Data excerpts START
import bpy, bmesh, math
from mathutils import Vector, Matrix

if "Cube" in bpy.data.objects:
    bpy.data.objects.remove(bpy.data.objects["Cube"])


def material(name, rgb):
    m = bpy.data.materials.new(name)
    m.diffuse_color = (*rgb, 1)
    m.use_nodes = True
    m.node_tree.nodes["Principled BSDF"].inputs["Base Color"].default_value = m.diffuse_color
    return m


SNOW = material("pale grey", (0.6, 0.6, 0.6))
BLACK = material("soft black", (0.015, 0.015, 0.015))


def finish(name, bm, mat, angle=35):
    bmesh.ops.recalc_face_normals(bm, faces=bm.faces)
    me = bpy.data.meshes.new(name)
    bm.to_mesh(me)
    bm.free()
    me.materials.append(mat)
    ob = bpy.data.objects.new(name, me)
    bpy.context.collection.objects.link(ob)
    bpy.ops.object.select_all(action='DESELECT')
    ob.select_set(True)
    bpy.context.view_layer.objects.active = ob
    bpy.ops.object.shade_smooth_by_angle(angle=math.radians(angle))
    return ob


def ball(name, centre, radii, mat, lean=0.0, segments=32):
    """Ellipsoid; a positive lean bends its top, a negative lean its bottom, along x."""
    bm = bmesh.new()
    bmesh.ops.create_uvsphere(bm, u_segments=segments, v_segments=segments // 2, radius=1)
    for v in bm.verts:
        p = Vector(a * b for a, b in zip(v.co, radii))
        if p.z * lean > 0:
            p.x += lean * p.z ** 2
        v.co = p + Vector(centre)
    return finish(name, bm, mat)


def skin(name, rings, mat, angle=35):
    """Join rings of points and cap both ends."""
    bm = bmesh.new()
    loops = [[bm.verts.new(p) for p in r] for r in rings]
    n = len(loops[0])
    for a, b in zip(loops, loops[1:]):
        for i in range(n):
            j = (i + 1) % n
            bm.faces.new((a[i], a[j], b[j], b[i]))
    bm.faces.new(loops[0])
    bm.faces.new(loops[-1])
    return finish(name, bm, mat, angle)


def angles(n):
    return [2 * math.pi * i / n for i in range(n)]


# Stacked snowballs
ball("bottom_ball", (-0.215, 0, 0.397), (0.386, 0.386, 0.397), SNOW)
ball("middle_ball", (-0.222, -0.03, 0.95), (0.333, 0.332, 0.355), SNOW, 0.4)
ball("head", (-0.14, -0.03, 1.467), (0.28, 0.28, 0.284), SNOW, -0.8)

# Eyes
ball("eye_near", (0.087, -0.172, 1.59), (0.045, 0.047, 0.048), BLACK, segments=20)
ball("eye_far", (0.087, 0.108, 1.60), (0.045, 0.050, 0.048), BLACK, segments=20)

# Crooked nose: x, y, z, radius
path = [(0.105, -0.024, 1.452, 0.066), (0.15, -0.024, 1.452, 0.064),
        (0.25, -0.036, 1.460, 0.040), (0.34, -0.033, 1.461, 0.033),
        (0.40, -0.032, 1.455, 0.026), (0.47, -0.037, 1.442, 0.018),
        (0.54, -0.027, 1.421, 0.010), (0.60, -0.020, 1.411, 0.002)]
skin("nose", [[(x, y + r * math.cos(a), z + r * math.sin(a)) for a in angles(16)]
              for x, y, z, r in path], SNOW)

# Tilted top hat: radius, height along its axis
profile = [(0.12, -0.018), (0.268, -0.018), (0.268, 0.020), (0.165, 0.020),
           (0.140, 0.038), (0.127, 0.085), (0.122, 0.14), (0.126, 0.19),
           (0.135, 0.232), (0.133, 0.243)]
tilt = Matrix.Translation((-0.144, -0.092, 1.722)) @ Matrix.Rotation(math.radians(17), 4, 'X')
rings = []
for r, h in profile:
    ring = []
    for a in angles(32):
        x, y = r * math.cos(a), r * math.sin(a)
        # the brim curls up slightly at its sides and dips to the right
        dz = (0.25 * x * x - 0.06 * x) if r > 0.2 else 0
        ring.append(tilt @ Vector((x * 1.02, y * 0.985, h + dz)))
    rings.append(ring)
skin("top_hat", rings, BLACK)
Data excerpts END
:: Problem statement ::
Return all lines of the data in which the string "radii" appears.

:: Problem solution ::
def ball(name, centre, radii, mat, lean=0.0, segments=32):
        p = Vector(a * b for a, b in zip(v.co, radii))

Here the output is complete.